A container of various sizes, usually made of wood, most typically oak. New barrels give more flavors to the wine, how long a barrel is toasted for, where the oak comes from and who coopers (makes) it, all affect the final product.
A system used to measure specific gravity, which indicates the sugar of unfermented grape juice. 1° Baumé is roughly equivalent to 1% alcohol when the wine is fully fermented.
A marked degree of acidity or tannin. An acid grip in the finish should be more like a zestful tang and is tolerable only in a rich, full-bodied wine.
Describes one of the four basic tastes (along with sour, salty and sweet). Some grapes--notably Gewürztraminer and Muscat--often have a noticeable bitter edge to their flavors. Another source of bitterness is tannin or stems. If the bitter quality dominates the wine's flavor or aftertaste, it is considered a fault. In sweet wines a trace of bitterness may complement the flavors. In young red wines it can be a warning signal, as bitterness doesn't always dissipate with age. Normally, a fine, mature wine should not be bitter on the palate.
Fungus disease of grape vines
French word for 'white'.
The weight of wine in your mouth. Alcohol makes a wine seem heavier, as does tannin. Commonly expressed as full-bodied, medium-bodied or medium-weight, or light-bodied.
Also known as 'noble rot'. A fungus that attacks the skin of grapes, causing water to evaporate and thus increasing the sugar content. It is key to the production of great sweet wines such as Sauterne (from France), Trockenbeerenauslese (from Germany) and many new world 'stickies'.
A tasting term used to describe the smell of the wine as it matures in the bottle. Aroma denotes the smell of the grape.
Allowing a bottle of wine stand for several minutes (to several hours) after the cork is removed, but before serving it. It is believed that wines may be improved by air exposure prior to serving.
A scale used to measure sugar content of grapes and wine. Each degree of Brix is equivalent to 1 gram of sugar per 100 grams of grape juice. See also Baumé

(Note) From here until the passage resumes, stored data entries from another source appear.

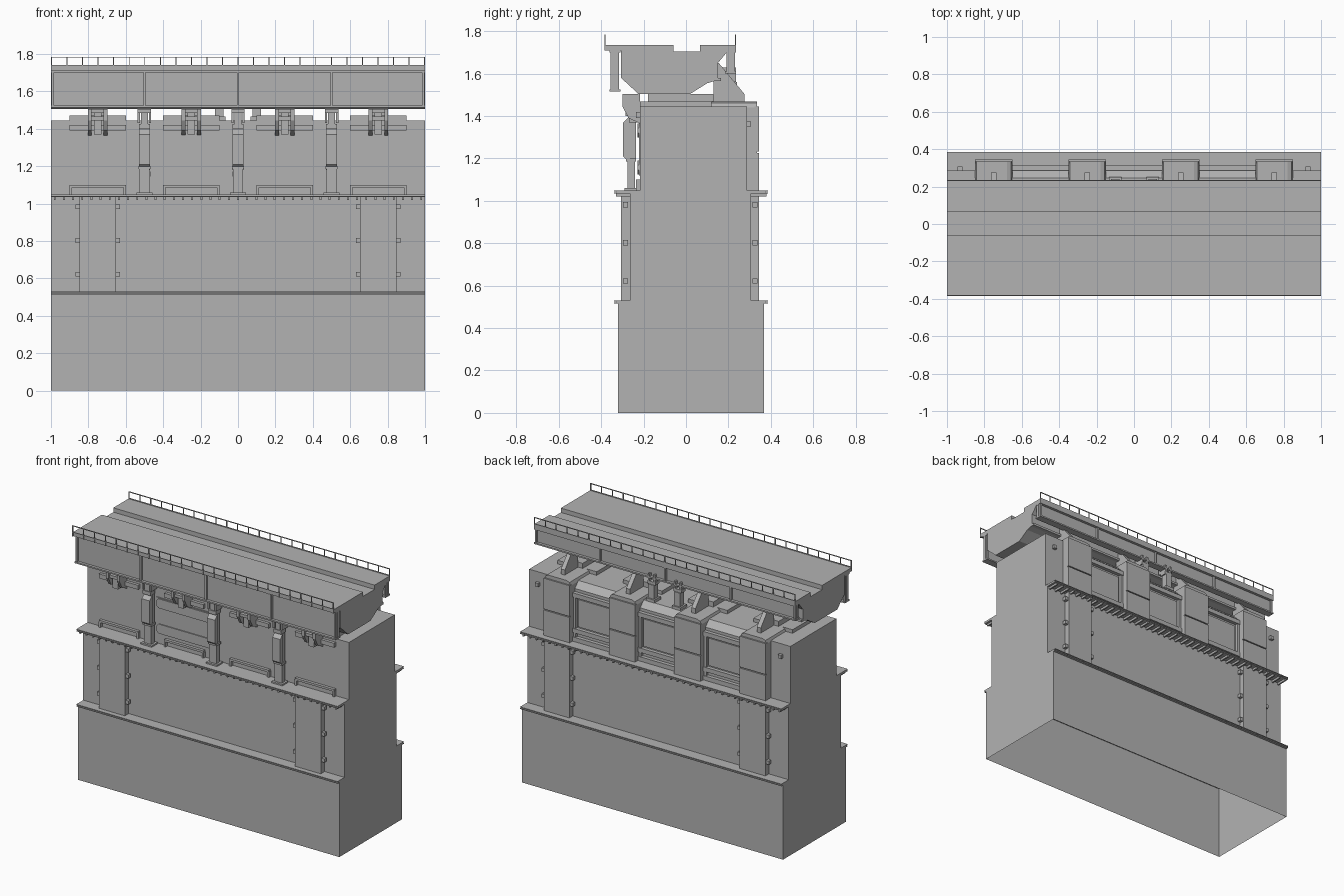
import bpy, bmesh
from mathutils import Vector

default_cube = bpy.data.objects.get("Cube")
if default_cube:
    bpy.data.objects.remove(default_cube, do_unlink=True)

shade = (.45, .45, .45, 1)
grey = bpy.data.materials.new("concrete_grey")
grey.use_nodes = True
grey.diffuse_color = shade
grey.node_tree.nodes["Principled BSDF"].inputs["Base Color"].default_value = shade

# Main heights, depths and column lines
lower_ledge, upper_ledge = .52, 1.04
roof, cap, belly, deck = 1.445, 1.47, 1.505, 1.735
front_wall, back_wall, buttress_back = -.216, .287, .344
front_edge, back_edge = -.38, .235
clamp_lines = [-.75, -.25, .25, .75]
bay_lines = [-.5, 0, .5]
sides = (-1, 1)


def finish(name, bm):
    bmesh.ops.recalc_face_normals(bm, faces=bm.faces[:])
    mesh = bpy.data.meshes.new(name)
    bm.to_mesh(mesh)
    bm.free()
    mesh.materials.append(grey)
    part = bpy.data.objects.new(name, mesh)
    bpy.context.collection.objects.link(part)


def add_box(bm, centre, width, front, back, bottom, top):
    low = Vector((centre - width / 2, front, bottom))
    size = Vector((width, back - front, top - bottom))
    for vert in bmesh.ops.create_cube(bm, size=1)["verts"]:
        vert.co = [start + length * (corner + .5) for start, length, corner in zip(low, size, vert.co)]


def boxes(name, items):
    """Join several boxes, each (centre, width, front, back, bottom, top)."""
    bm = bmesh.new()
    for item in items:
        add_box(bm, *item)
    finish(name, bm)


def box(name, *item):
    boxes(name, [item])


def sweep(name, outline, centre, width):
    """Extrude a y-z outline along x."""
    bm = bmesh.new()
    face = bm.faces.new([bm.verts.new((centre - width / 2, y, z)) for y, z in outline])
    moved = bmesh.ops.extrude_face_region(bm, geom=[face])["geom"]
    bmesh.ops.translate(bm, vec=(width, 0, 0), verts=[v for v in moved if isinstance(v, bmesh.types.BMVert)])
    finish(name, bm)


def chamfered_plate(name, centre, width, front, back, bottom, top, cut, upper_only=False):
    """Box whose corners, seen from the front, are cut off."""
    bm = bmesh.new()
    add_box(bm, centre, width, front, back, bottom, top)
    edges = []
    for edge in bm.edges:
        start, end = (vert.co for vert in edge.verts)
        along_y = abs(start.y - end.y) > abs(start.x - end.x) + abs(start.z - end.z)
        if along_y and not (upper_only and start.z < (bottom + top) / 2):
            edges.append(edge)
    bmesh.ops.bevel(bm, geom=edges, offset=cut, segments=2 if upper_only else 1, profile=.5, affect="EDGES")
    finish(name, bm)


# Hollow base, open underneath
bm = bmesh.new()
add_box(bm, 0, 2, -.32, .367, 0, lower_ledge)
floor = [face for face in bm.faces if face.calc_center_median().z < .01]
bmesh.ops.delete(bm, geom=floor, context="FACES_ONLY")
finish("base_shell", bm)

# Grooved ledges with ribs under the upper one
for name, level in (("lower_ledge", lower_ledge), ("upper_ledge", upper_ledge)):
    boxes(name, [(0, 2, -.34, .386, level - .005, level),
                 (0, 2, -.33, .376, level, level + .005),
                 (0, 2, -.34, .386, level + .005, level + .01)])
rib_lines = [-.98 + .049 * step for step in range(41)]
for name, front, back in (("front_ledge_ribs", -.33, -.26), ("back_ledge_ribs", .3, .38)):
    boxes(name, [(line, .01, front, back, upper_ledge - .02, upper_ledge) for line in rib_lines])

# Middle storey with pilasters and clips
middle_front, middle_back = -.264, .306
box("middle_block", 0, 2, middle_front, middle_back, lower_ledge, upper_ledge)
for name, front, back in (("front_pilaster", -.306, middle_front), ("back_pilaster", middle_back, buttress_back)):
    clip = (front + back) / 2
    for side in sides:
        line = side * .75
        box(name, line, .196, front, back, lower_ledge, upper_ledge)
        boxes(name + "_clips", [(line + edge * .1, .04, clip - .012, clip + .012, level, level + .025)
                                for level in (.61, .79, .97) for edge in sides])

# Upper storey, with its back top edge sloped
slope = .04
sweep("upper_block", [(front_wall, upper_ledge), (back_wall, upper_ledge), (back_wall, roof - slope),
                      (back_wall - slope, roof), (front_wall, roof)], 0, 1.7)
for side in sides:
    box("end_block", side * .925, .15, front_wall, back_wall, upper_ledge, roof)
    box("end_hook", side * .93, .025, back_wall, back_wall + .02, 1.35, 1.375)

for line in clamp_lines:
    # Back buttress with covers, cap, fin and bearing
    chamfered_plate("buttress", line, .2, .1, buttress_back - .01, upper_ledge, cap, .03, upper_only=True)
    boxes("buttress_covers", [(line, .2, buttress_back - .02, buttress_back, bottom, top)
                              for bottom, top in ((upper_ledge, 1.225), (1.232, roof))])
    box("buttress_cap", line, .3, front_wall, .12, roof, cap)
    box("bearing_block", line, .1, -.18, .13, cap, belly)
    sweep("buttress_fin", [(.13, cap), (.275, cap), (.275, belly), (.155, 1.65), (.13, 1.65)], line, .03)

    # Front clamp with its rail
    for side in sides:
        sweep("clamp_cheek", [(-.3, belly), (front_wall, belly), (front_wall, 1.365),
                              (-.27, 1.39), (-.3, roof)], line + side * .042, .02)
    boxes("clamp_bars", [(line, .08, -.29, front_wall, belly - .02, belly),
                         (line, .08, -.29, front_wall, roof, roof + .02),
                         (line, .04, -.27, front_wall, 1.37, belly)])
    box("clamp_rail", line, .3, front_wall - .02, front_wall, 1.39, 1.42)

    # Low frame on the ledge
    frame = (front_wall - .02, front_wall)
    boxes("low_frame", [(line, .3, *frame, upper_ledge + .045, upper_ledge + .06)]
          + [(line + side * .145, .014, *frame, upper_ledge, upper_ledge + .05) for side in sides])

# Back bays: bars, posts and a panel between buttresses
for line in bay_lines:
    boxes("bay_bars", [(line, .3, back_wall, back_wall + .025, bottom, bottom + .03)
                       for bottom in (upper_ledge + .01, 1.11, 1.355)])
    box("bay_panel", line, .24, back_wall, back_wall + .008, 1.15, 1.34)
    boxes("bay_posts", [(line + side * .138, .016, back_wall, back_wall + .02, upper_ledge, 1.36)
                        for side in sides])

# Small jacks at the back middle
for line in (-.1, .1):
    boxes("back_jack", [(line, .066, .18, .25, roof, roof + .02),
                        (line, .044, .195, .24, roof, 1.56),
                        (line, .06, .19, back_edge, 1.56, 1.58)]
          + [(line + side * .02, .012, .16, back_edge, 1.58, 1.63) for side in sides])

# Front panel with two chamfered bands
box("front_panel", -.25, .44, front_wall - .005, front_wall, 1.12, 1.37)
for level in (1.125, 1.3):
    chamfered_plate("front_panel_band", -.25, .44, front_wall - .012, front_wall, level, level + .065, .02)

# Front lifting columns: (width, front, back, bottom, top) per stage
foot = upper_ledge + .02
stages = [(.084, -.29, -.225, upper_ledge, foot),
          (.056, -.275, -.24, foot, 1.19),
          (.066, -.283, back_edge * -1, 1.185, 1.2),
          (.048, -.265, -.235, 1.2, 1.4),
          (.06, -.285, -.235, 1.4, 1.425),
          (.036, -.28, -.23, 1.425, belly),
          (.072, -.295, -.22, belly - .02, belly)]
for line in bay_lines:
    boxes("column", [(line, *stage) for stage in stages])
    sweep("column_cover", [(-.265, 1.18), (-.296, 1.21), (-.296, 1.37), (-.265, 1.4)], line, .06)
    boxes("column_ears", [(line + side * .03, .012, -.285, -.225, 1.43, 1.49) for side in sides])

# Deck girder with a shallow channel along the top
underside = deck - .025
channel = deck - .03
sweep("deck_girder", [(front_edge, deck), (front_edge, underside), (-.306, underside), (-.306, 1.58),
                      (-.225, belly), (.02, belly), (.1, 1.555), (.15, 1.57), (.15, 1.65),
                      (.2, underside), (back_edge, underside), (back_edge, deck),
                      (.065, deck), (.065, channel), (-.06, channel), (-.06, deck)], 0, 2)

# Fascia beams: web, two flanges and stiffeners
for name, front, back, bottom in (("front_fascia", -.36, -.31, belly + .01), ("back_fascia", .185, back_edge, 1.6)):
    web = (front + back) / 2
    boxes(name, [(0, 2, web - .006, web + .006, bottom, underside),
                 (0, 2, front, back, bottom, bottom + .01),
                 (0, 2, front, back, underside - .01, underside)])
    boxes(name + "_stiffeners", [(line, .012, front + .005, back - .005, bottom, underside)
                                 for line in [-.99, *bay_lines, .99]])
box("back_lip", 0, 2, .14, .165, 1.565, 1.58)

# Railings
bar = .005
post_lines = [-.997 + .0831 * step for step in range(25)]
for name, edge in (("front_railing", front_edge - bar), ("back_railing", back_edge - bar)):
    posts = [(line, bar, edge, edge + bar, underside, deck + .048) for line in post_lines]
    rails = [(0, 2, edge, edge + bar, level, level + bar) for level in (deck, deck + .045)]
    boxes(name, posts + rails)
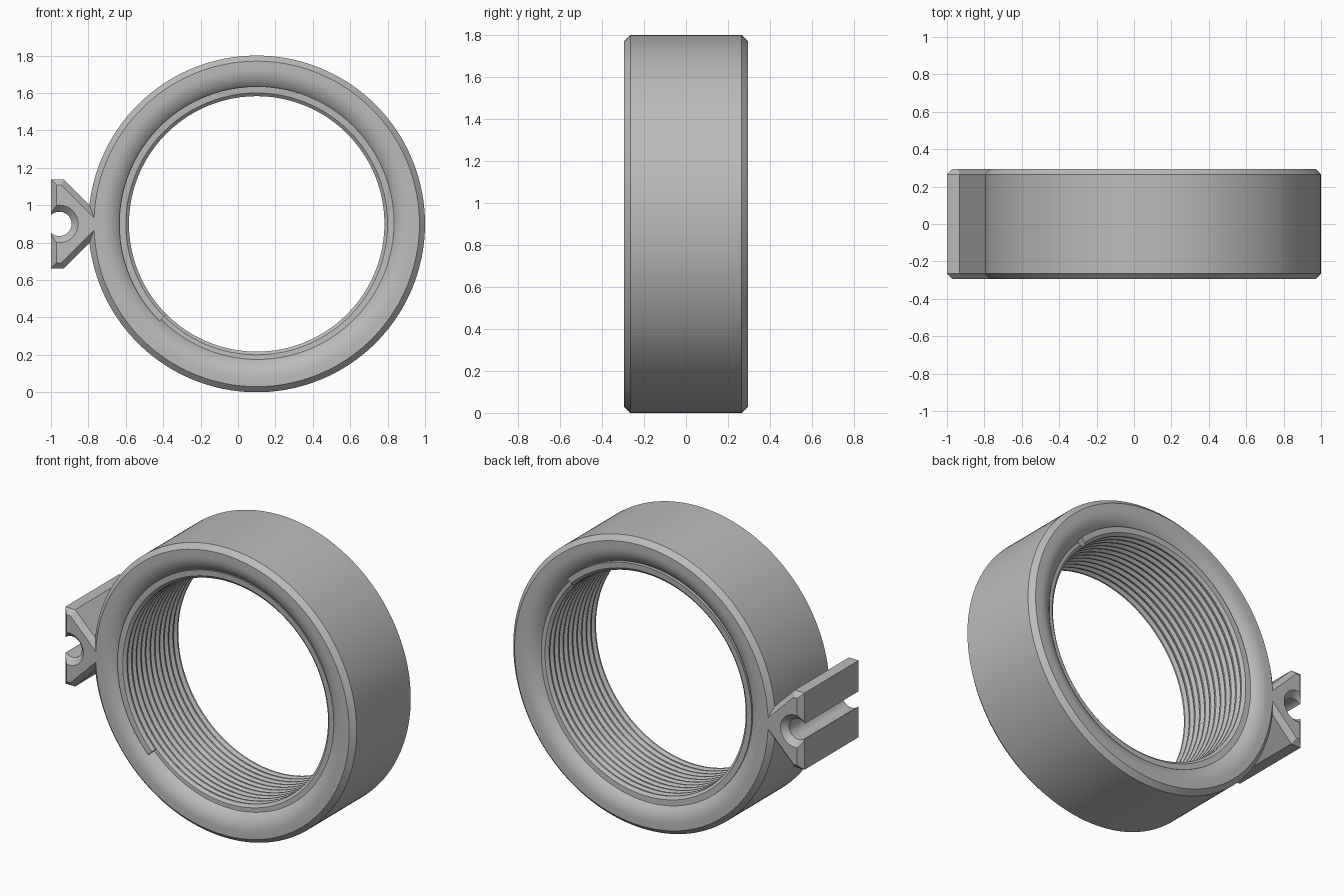
import bpy, bmesh
from math import sin, cos, pi, radians

if "Cube" in bpy.data.objects:
    bpy.data.objects.remove(bpy.data.objects["Cube"], do_unlink=True)

HALF = 0.295            # half width of the ring
CHAMFER = 0.03
BORE, OUTER, FILLET = 0.70, 0.90, 0.13
CX, CZ = 0.10, 0.90     # ring axis

grey = bpy.data.materials.new("plain grey")
grey.use_nodes = True
colour = (0.5, 0.5, 0.5, 1)
grey.diffuse_color = colour
grey.node_tree.nodes["Principled BSDF"].inputs["Base Color"].default_value = colour


def finish(name, bm, smooth=True):
    bmesh.ops.recalc_face_normals(bm, faces=bm.faces)
    mesh = bpy.data.meshes.new(name)
    bm.to_mesh(mesh)
    bm.free()
    mesh.materials.append(grey)
    obj = bpy.data.objects.new(name, mesh)
    bpy.context.collection.objects.link(obj)
    bpy.ops.object.select_all(action='DESELECT')
    obj.select_set(True)
    bpy.context.view_layer.objects.active = obj
    if smooth:
        bpy.ops.object.shade_smooth_by_angle(angle=radians(25))
    return obj


def sweep(bm, sections, closed):
    """Skin a row of equal sections, looping round or capped at both ends."""
    rows = [[bm.verts.new(p) for p in s] for s in sections]
    n = len(rows[0])
    for i in range(len(rows) if closed else len(rows) - 1):
        a, b = rows[i], rows[(i + 1) % len(rows)]
        for j in range(n):
            k = (j + 1) % n
            bm.faces.new((a[j], a[k], b[k], b[j]))
    if not closed:
        bm.faces.new(rows[0])
        bm.faces.new(rows[-1])


def around(r, y, angle, x, z):
    return (x + r * cos(angle), y, z + r * sin(angle))


# Ring body: chamfered outside, rounded into the bore
half_profile = [(OUTER, HALF - CHAMFER), (OUTER - CHAMFER, HALF)]
for i in range(13):
    t = i / 12 * pi / 2
    half_profile.append((BORE + FILLET * (1 - sin(t)), HALF - FILLET * (1 - cos(t))))
profile = half_profile + [(r, -y) for r, y in reversed(half_profile)]
bm = bmesh.new()
steps = 160
sweep(bm, [[around(r, y, 2 * pi * i / steps, CX, CZ) for r, y in profile]
           for i in range(steps)], True)
finish("ring_body", bm)

# Internal screw thread: one helical ridge sunk into the bore
PITCH, TURNS = 0.045, 11.5
ridge = [(0.735, -0.022), (0.70, -0.020), (0.683, -0.005),
         (0.683, 0.005), (0.70, 0.020), (0.735, 0.022)]
count = int(TURNS * 96)
sections = []
for i in range(count + 1):
    turn = i / 96
    angle = radians(225) - 2 * pi * turn
    y0 = (turn - TURNS / 2) * PITCH
    sections.append([around(r, y0 + dy, angle, CX, CZ) for r, dy in ridge])
bm = bmesh.new()
sweep(bm, sections, False)
finish("inner_thread", bm)

# Side lug: wedge with chamfered ends
upper = [(-1.0, 0.238), (-0.932, 0.238), (-0.72, 0.026)]
outline = upper + [(x, -z) for x, z in reversed(upper)]
bm = bmesh.new()
sweep(bm, [[(x, y, CZ + z) for x, z in outline] for y in (-HALF, HALF)], False)
bmesh.ops.recalc_face_normals(bm, faces=bm.faces)
ends = [e for e in bm.edges if abs(e.verts[0].co.y - e.verts[1].co.y) < 0.001]
bmesh.ops.bevel(bm, geom=ends, offset=CHAMFER, segments=1, affect='EDGES')
lug = finish("side_lug", bm, False)

# Countersunk bore through the lug, open at its outer face
cut_profile = [(0.11, -HALF - 0.01), (0.065, -HALF + 0.035),
               (0.065, HALF - 0.035), (0.11, HALF + 0.01)]
bm = bmesh.new()
sweep(bm, [[around(r, y, 2 * pi * i / 48, -0.955, CZ) for i in range(48)]
           for r, y in cut_profile], False)
cutter = finish("lug_hole_cutter", bm, False)
cutter.hide_render = True

cut = lug.modifiers.new("hole", 'BOOLEAN')
cut.operation = 'DIFFERENCE'
cut.solver = 'EXACT'
cut.object = cutter
bpy.ops.object.select_all(action='DESELECT')
lug.select_set(True)
bpy.context.view_layer.objects.active = lug
bpy.ops.object.modifier_apply(modifier=cut.name)
bpy.data.objects.remove(cutter, do_unlink=True)
bpy.ops.object.shade_smooth_by_angle(angle=radians(25))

French for 'Dry'.
Indicates the smell of melted butter or toasty oak. Also a reference to texture, as in "a rich, buttery Chardonnay."